### Records for processing
================

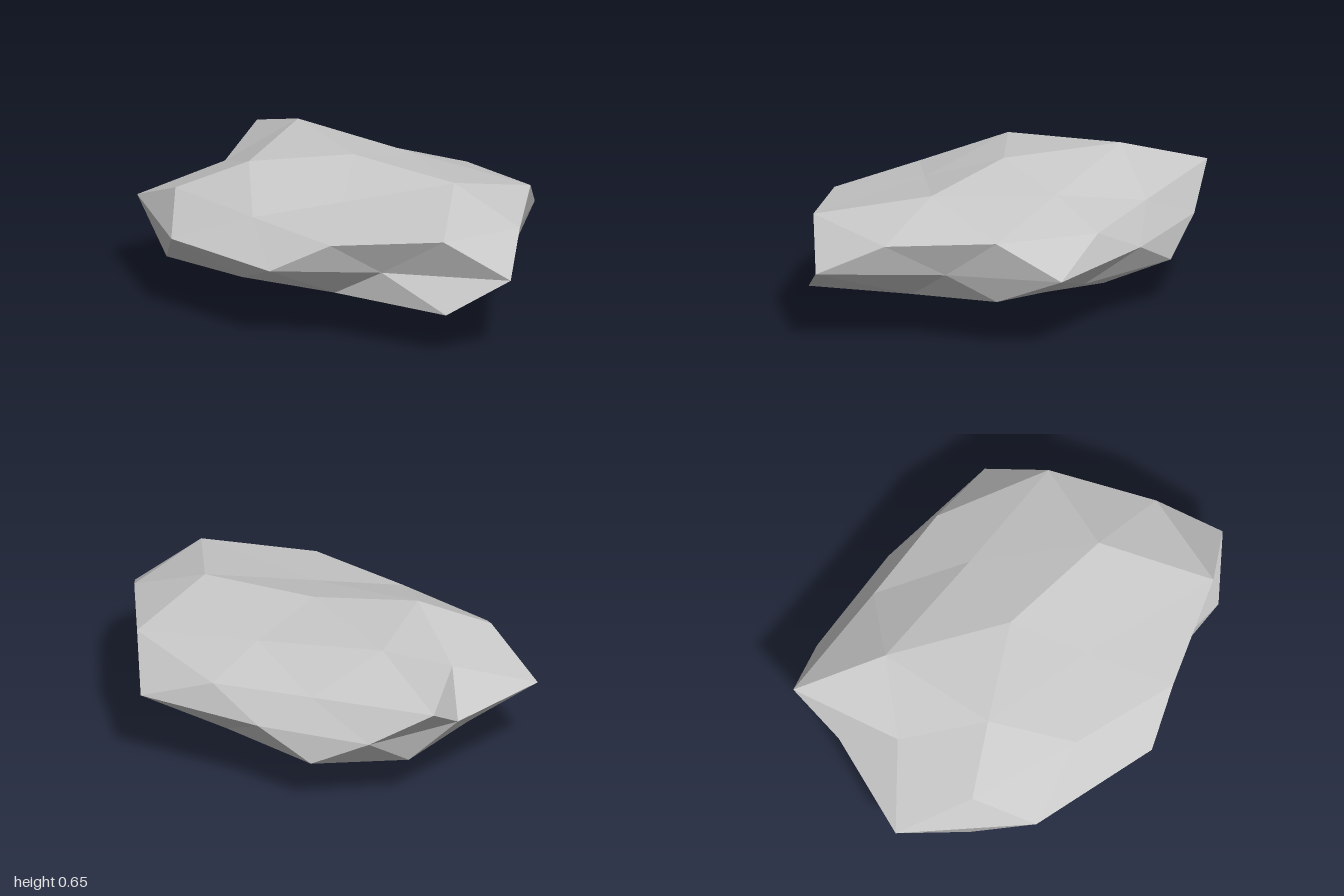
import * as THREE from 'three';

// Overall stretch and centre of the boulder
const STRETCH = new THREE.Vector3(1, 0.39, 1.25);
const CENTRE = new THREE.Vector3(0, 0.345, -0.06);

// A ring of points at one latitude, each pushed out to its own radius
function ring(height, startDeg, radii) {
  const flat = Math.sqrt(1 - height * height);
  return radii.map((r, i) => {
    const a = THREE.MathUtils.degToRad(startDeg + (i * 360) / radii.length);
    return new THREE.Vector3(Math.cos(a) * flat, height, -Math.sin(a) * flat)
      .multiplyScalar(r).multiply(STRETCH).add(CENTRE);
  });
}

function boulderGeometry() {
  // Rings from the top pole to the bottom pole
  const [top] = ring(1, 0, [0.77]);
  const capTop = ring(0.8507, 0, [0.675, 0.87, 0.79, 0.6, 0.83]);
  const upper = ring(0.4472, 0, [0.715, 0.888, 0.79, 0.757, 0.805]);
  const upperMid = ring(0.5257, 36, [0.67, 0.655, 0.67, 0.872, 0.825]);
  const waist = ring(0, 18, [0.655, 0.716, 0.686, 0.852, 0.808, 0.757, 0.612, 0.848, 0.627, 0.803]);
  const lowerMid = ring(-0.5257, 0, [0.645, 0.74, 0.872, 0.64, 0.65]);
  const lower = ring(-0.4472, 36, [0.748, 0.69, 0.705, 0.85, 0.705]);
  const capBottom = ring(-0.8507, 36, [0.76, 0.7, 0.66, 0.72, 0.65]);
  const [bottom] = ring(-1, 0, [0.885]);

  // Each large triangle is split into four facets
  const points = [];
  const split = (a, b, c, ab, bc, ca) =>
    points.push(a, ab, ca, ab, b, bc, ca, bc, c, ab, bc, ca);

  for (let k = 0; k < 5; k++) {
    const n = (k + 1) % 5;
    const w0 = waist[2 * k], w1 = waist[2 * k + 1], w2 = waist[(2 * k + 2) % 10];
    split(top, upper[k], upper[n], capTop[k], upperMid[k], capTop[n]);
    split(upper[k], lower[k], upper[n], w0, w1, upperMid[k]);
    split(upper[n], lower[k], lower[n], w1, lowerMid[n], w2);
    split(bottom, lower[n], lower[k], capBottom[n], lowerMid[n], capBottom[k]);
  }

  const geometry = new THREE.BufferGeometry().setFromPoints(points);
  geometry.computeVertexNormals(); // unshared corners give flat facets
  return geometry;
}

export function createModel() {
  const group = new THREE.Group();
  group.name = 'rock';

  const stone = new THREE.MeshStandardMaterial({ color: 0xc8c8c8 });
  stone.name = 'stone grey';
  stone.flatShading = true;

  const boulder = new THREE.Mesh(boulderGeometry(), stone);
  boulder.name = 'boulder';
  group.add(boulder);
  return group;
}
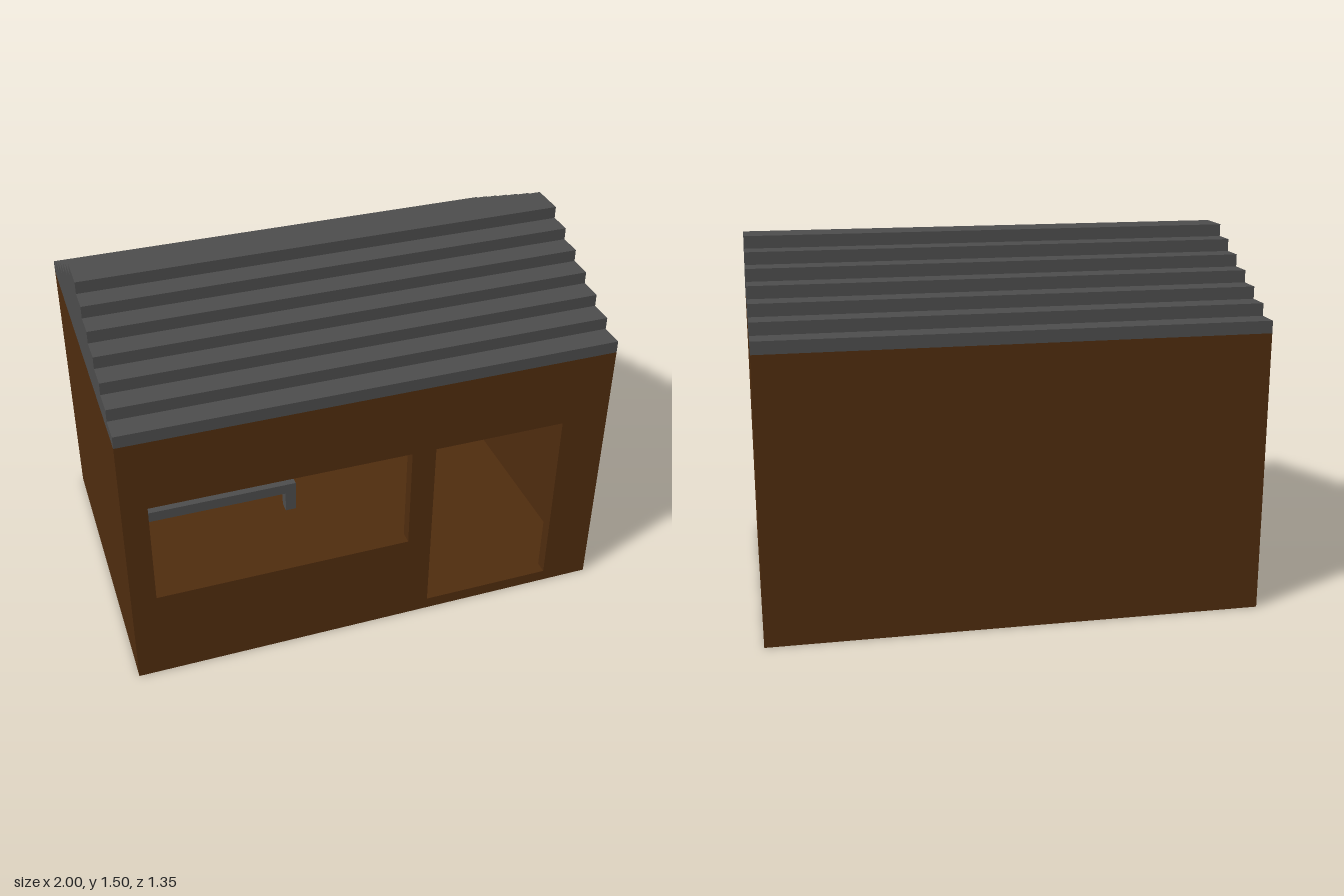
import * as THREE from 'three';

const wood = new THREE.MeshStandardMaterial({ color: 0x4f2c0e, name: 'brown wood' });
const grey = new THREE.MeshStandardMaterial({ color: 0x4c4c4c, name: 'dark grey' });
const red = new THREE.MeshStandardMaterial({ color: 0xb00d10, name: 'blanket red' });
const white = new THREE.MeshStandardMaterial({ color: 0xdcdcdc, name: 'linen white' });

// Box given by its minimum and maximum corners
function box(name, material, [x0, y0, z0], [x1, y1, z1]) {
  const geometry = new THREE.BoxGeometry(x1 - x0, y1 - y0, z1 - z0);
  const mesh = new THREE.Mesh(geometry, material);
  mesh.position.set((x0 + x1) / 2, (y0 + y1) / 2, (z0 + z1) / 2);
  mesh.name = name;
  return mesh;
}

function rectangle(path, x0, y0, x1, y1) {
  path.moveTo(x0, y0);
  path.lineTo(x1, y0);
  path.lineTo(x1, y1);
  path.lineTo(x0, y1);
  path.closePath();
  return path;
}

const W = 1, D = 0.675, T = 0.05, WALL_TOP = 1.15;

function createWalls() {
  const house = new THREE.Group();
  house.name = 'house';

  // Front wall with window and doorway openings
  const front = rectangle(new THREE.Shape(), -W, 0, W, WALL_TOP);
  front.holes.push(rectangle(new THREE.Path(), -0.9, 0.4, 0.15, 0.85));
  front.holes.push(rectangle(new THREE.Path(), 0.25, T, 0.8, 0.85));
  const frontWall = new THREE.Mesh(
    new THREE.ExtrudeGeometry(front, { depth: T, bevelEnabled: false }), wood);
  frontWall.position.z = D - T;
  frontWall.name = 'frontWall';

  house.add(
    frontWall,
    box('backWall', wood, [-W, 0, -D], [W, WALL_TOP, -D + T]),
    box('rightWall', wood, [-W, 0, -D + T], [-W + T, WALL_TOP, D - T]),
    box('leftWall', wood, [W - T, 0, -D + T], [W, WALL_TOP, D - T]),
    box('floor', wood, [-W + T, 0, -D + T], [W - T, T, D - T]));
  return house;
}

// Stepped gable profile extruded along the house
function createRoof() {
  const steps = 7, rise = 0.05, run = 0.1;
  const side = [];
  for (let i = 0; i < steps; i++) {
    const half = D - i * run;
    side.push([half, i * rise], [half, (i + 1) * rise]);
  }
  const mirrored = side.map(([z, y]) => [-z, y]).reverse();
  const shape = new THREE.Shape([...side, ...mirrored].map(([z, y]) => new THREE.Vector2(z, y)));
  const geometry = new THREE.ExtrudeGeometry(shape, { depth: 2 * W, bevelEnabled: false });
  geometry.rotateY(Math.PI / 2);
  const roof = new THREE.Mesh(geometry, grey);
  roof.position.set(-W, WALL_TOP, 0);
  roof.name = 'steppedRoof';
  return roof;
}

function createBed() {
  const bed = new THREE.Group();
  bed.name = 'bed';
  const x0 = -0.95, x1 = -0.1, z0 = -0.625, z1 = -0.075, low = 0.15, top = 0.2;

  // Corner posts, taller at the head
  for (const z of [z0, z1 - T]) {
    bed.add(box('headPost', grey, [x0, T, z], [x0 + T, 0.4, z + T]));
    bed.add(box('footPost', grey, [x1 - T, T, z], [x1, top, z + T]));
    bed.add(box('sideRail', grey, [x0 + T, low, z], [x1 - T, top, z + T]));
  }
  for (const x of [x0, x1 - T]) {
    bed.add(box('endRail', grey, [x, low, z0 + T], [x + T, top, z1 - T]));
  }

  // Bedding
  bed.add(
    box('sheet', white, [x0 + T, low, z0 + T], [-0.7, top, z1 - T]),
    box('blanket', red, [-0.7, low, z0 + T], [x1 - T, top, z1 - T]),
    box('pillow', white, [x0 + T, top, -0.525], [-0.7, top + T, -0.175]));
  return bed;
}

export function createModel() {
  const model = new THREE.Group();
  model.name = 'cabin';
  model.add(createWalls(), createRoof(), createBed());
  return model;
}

================

### How to complete this task
Identify all lines in the records above with the word "color".

### Output of the exercise
  const stone = new THREE.MeshStandardMaterial({ color: 0xc8c8c8 });
const wood = new THREE.MeshStandardMaterial({ color: 0x4f2c0e, name: 'brown wood' });
const grey = new THREE.MeshStandardMaterial({ color: 0x4c4c4c, name: 'dark grey' });
const red = new THREE.MeshStandardMaterial({ color: 0xb00d10, name: 'blanket red' });
const white = new THREE.MeshStandardMaterial({ color: 0xdcdcdc, name: 'linen white' });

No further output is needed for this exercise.